During 2008 and 2009, key buying industries reduced their demand for petrochemicals. As downstream industries such as construction and packaging bought fewer plastics and chemicals, the industry lowered production, reducing petrochemical revenue. The industry also endured changing raw-material costs, which affected price structures. Industry firms had to adjust to shifting production intensity and handle excess capacity. However, in 2012, revenue is anticipated to grow as buying industries increase their manufacturing levels and buy more petrochemicals. Revenue is expected to grow 2.2% over 2012 because of higher demand, higher prices and stabilized capacity. From 2012 to 2017, industry revenue is projected to grow; similar to the previous five years, industry revenue will be volatile. Although demand from key buying industries will remain relatively constant, changing raw-material costs will affect prices and cause revenue to fluctuate. If the industry raises prices too significantly, buyers could reduce their purchases, hurting revenue. Some firms are expected to move abroad to mitigate costs; others will find it difficult to wind down capacity, choosing to sell off establishments too costly to continue operating. While revenue is anticipated to increase over the next five years, the industry will likely consolidate. Some firms will leave the industry because of high costs and others will make acquisitions to meet demand levels.

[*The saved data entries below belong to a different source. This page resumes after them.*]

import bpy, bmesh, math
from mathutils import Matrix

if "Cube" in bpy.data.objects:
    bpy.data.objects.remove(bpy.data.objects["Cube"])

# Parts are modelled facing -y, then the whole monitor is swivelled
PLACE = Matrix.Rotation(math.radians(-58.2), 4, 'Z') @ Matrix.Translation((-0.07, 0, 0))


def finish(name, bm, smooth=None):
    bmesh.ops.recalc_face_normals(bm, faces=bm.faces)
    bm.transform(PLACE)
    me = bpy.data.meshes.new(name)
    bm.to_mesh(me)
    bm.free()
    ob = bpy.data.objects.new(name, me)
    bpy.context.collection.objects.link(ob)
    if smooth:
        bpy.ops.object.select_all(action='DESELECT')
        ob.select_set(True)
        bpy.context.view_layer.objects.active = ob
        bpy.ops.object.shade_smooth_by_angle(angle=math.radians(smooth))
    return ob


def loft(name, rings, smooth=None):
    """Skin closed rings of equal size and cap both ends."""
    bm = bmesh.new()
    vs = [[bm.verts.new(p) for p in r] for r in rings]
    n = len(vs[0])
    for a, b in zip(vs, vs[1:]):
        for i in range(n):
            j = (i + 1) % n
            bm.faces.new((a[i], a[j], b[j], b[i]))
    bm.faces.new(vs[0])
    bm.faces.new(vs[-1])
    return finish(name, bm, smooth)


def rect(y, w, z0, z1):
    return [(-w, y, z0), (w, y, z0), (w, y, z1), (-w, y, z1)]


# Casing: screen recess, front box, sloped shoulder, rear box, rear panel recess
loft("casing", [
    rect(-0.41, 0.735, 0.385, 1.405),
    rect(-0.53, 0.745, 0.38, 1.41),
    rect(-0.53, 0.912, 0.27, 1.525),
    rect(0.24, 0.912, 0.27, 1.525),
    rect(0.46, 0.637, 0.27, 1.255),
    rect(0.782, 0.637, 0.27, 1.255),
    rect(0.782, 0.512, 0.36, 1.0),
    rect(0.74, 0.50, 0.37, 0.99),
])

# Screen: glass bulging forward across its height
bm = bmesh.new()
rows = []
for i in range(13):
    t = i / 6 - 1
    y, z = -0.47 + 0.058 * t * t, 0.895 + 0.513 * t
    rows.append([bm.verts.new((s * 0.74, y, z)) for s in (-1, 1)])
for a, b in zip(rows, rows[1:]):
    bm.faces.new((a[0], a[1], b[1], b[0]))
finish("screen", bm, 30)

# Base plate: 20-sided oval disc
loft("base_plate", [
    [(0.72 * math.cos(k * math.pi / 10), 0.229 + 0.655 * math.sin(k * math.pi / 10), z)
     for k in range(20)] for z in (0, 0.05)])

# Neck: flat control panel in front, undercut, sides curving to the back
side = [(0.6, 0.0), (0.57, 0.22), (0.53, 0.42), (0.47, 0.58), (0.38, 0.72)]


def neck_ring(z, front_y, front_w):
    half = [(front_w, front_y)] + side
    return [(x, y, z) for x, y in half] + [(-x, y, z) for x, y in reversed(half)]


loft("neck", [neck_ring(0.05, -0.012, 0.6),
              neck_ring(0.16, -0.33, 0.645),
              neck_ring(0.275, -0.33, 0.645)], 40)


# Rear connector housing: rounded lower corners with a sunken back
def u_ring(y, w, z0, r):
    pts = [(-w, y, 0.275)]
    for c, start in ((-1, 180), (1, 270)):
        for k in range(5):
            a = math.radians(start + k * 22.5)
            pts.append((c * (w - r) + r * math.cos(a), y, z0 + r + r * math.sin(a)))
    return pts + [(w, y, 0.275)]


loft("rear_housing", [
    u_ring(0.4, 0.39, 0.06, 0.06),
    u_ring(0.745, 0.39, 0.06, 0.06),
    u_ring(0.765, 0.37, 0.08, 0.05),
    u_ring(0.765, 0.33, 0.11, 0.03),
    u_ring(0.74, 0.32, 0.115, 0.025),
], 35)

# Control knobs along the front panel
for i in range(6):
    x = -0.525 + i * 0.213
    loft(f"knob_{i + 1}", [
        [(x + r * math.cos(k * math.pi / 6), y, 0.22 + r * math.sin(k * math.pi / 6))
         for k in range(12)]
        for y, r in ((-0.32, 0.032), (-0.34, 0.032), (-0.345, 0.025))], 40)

The Petrochemical Manufacturing industry has a low level of concentration, with the top four players accounting for an estimated 10.8% of industry revenue. In addition, over half (55.0%) of establishments employ fewer than 100 workers, although industry concentration has gradually increased. This trend has continued in line with various mergers and acquisitions, with the remaining players seeking to strengthen their position in the increasingly competitive market. According to Amari, industry consolidation among integrated companies such as Exxon Mobil Corporation and Dow Chemical Company has also resulted in the development of larger and stronger petrochemical players. Moreover, the departure of smaller players that cannot adapt to the changing operating environment has further aided this concentration process. Further consolidation is expected as players shut down excess capacity over the five years to 2017.